### SUPPLIED MATERIAL
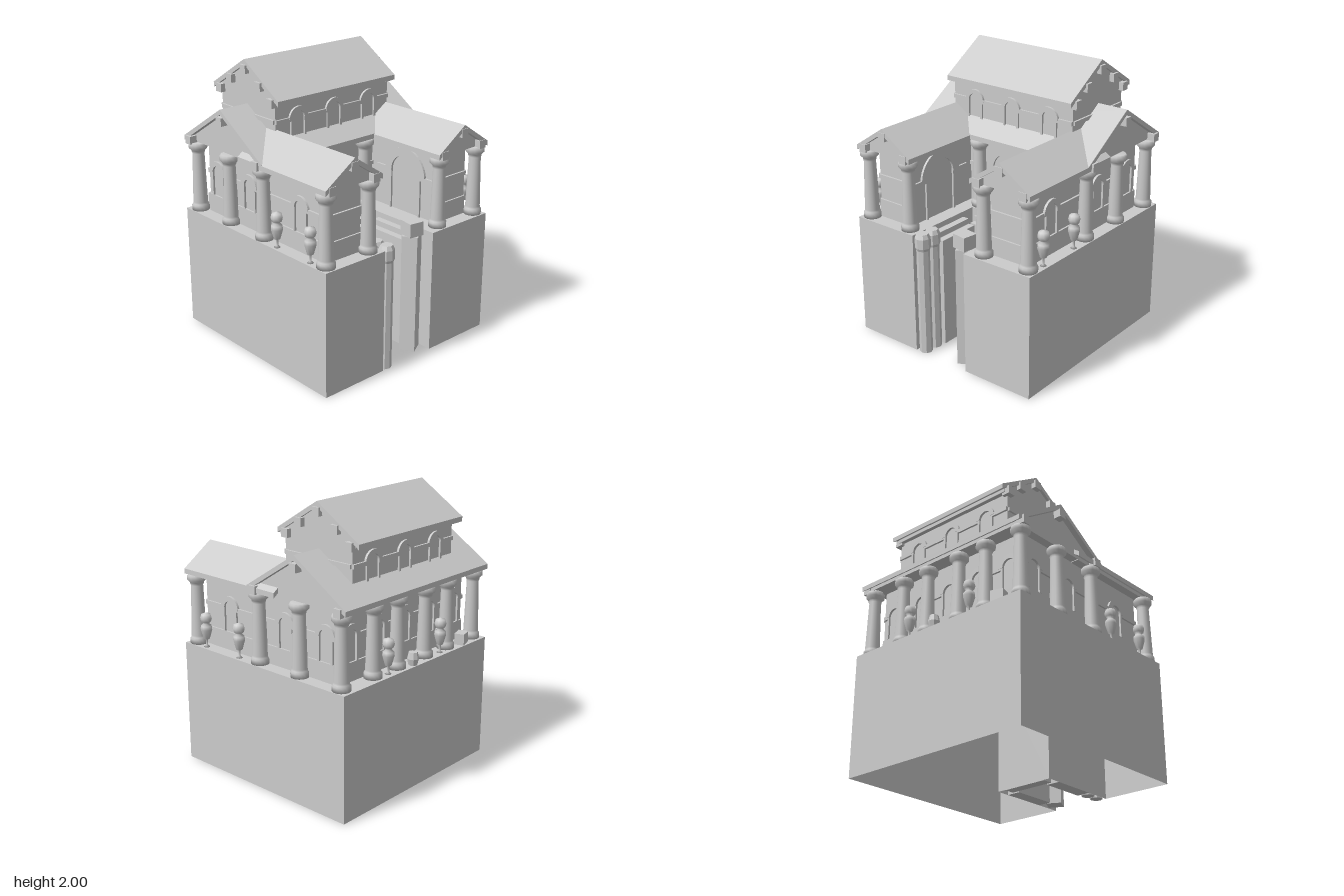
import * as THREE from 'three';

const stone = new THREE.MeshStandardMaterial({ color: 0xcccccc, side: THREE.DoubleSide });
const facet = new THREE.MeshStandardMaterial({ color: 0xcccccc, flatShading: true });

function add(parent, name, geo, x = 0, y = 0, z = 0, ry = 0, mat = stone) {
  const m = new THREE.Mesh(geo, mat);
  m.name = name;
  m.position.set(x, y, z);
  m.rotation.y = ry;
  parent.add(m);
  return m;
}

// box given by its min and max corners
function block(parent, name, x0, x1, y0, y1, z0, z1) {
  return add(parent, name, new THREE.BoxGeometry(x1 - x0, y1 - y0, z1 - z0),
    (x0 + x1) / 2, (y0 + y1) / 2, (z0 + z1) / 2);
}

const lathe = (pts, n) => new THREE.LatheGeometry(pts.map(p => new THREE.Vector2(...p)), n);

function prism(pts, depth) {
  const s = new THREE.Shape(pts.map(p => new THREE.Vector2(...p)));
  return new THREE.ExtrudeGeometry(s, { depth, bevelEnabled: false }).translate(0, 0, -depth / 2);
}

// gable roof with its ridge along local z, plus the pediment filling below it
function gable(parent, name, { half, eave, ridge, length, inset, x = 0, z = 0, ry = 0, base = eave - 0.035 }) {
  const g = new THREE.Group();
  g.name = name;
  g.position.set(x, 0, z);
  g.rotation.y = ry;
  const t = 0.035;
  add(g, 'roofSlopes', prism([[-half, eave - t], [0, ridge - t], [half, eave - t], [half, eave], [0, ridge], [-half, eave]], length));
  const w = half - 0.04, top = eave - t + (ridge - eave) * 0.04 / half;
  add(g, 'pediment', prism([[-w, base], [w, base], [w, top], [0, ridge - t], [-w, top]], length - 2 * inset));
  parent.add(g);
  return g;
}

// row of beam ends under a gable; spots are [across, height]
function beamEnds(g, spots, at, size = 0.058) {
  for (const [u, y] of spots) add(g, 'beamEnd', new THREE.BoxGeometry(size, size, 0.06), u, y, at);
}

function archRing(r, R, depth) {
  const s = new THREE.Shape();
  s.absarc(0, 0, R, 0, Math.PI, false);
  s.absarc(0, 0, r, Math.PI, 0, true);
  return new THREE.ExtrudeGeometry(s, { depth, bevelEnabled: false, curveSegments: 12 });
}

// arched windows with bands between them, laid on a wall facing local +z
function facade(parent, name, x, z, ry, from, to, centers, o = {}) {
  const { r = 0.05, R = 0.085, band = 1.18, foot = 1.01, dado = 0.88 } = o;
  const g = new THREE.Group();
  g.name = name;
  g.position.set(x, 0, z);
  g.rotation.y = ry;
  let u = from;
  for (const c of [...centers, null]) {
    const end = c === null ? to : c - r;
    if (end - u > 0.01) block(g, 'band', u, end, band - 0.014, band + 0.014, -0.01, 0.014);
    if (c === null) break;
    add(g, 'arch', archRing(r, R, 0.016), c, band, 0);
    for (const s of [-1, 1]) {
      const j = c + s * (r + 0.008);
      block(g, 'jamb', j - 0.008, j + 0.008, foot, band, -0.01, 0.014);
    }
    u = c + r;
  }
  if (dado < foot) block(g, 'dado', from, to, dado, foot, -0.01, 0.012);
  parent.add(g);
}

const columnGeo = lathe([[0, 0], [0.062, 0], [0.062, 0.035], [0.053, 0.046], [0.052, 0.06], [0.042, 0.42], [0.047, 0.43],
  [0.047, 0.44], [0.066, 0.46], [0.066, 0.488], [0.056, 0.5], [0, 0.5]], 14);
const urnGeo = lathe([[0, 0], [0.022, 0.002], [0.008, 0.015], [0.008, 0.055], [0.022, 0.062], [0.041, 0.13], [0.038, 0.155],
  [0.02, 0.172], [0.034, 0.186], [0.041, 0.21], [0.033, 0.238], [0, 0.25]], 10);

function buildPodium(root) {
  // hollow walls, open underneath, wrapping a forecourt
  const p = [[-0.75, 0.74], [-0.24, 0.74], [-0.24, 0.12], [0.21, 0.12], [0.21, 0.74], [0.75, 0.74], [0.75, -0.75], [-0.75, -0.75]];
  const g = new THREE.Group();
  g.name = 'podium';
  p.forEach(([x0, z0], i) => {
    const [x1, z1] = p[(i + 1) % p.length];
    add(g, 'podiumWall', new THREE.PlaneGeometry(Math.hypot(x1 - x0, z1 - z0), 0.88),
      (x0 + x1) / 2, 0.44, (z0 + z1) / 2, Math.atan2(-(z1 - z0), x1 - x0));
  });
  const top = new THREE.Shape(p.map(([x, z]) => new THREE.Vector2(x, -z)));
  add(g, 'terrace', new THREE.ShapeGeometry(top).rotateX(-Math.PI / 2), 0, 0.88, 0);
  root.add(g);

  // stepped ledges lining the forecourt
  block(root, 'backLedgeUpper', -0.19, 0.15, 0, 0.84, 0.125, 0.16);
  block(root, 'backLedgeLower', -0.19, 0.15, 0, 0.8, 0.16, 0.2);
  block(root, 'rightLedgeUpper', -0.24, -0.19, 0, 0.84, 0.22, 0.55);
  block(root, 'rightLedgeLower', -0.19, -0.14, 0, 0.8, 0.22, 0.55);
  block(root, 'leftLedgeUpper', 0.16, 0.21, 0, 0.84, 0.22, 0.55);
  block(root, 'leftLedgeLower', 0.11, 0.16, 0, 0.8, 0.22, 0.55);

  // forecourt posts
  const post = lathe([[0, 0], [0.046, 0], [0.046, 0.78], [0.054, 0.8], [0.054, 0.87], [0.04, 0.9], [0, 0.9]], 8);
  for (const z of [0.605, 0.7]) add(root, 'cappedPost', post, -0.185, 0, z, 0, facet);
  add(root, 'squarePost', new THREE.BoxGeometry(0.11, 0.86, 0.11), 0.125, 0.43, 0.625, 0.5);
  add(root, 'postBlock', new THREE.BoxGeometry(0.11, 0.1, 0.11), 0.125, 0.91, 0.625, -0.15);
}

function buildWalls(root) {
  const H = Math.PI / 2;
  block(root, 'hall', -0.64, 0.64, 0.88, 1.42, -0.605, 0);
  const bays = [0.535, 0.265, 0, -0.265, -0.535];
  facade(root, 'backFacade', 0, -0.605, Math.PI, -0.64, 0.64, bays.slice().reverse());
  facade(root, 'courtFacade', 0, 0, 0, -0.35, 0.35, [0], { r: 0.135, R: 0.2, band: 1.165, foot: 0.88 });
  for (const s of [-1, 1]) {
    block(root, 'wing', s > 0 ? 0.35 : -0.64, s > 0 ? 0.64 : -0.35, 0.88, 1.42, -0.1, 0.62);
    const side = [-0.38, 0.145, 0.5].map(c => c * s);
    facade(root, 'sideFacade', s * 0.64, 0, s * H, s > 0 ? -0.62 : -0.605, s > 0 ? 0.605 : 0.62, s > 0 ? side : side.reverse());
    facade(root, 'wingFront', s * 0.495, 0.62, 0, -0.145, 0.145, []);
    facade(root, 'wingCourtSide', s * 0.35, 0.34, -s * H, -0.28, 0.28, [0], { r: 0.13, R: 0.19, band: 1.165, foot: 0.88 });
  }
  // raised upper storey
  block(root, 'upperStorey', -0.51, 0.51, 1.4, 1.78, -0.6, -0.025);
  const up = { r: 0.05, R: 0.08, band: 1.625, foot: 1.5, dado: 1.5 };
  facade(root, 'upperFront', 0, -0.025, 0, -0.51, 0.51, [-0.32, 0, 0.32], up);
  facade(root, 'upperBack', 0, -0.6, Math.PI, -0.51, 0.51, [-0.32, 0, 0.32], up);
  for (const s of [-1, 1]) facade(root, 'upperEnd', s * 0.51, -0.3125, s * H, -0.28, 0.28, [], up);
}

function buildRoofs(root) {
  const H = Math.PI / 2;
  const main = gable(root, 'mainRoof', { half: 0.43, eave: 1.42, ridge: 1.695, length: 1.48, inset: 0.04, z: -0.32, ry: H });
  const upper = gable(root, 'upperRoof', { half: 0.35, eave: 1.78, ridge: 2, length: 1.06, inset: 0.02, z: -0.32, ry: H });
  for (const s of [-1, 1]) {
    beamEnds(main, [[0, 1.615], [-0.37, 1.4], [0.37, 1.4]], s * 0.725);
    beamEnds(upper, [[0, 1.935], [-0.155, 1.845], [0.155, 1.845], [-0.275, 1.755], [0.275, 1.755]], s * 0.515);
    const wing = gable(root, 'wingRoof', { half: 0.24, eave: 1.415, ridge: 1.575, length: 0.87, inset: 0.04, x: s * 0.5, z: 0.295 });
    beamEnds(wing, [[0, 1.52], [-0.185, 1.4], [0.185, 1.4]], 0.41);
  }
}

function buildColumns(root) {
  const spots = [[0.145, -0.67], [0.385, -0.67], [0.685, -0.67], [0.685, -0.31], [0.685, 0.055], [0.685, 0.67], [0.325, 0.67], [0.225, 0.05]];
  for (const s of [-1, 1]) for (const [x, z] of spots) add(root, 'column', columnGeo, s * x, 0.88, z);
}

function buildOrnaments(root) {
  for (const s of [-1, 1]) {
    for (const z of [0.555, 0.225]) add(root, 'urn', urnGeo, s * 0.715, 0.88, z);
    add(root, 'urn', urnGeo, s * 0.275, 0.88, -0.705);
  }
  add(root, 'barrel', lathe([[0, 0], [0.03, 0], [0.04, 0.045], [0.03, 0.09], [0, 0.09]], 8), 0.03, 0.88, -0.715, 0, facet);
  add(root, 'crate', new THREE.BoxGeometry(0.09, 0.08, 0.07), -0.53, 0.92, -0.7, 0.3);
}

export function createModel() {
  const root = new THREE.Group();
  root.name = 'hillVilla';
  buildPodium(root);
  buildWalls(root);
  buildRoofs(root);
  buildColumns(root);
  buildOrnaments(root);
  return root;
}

### PROBLEM STATEMENT
Provide only the count of lines in the material above that hold the word "size".

### SOLVED PROBLEM
2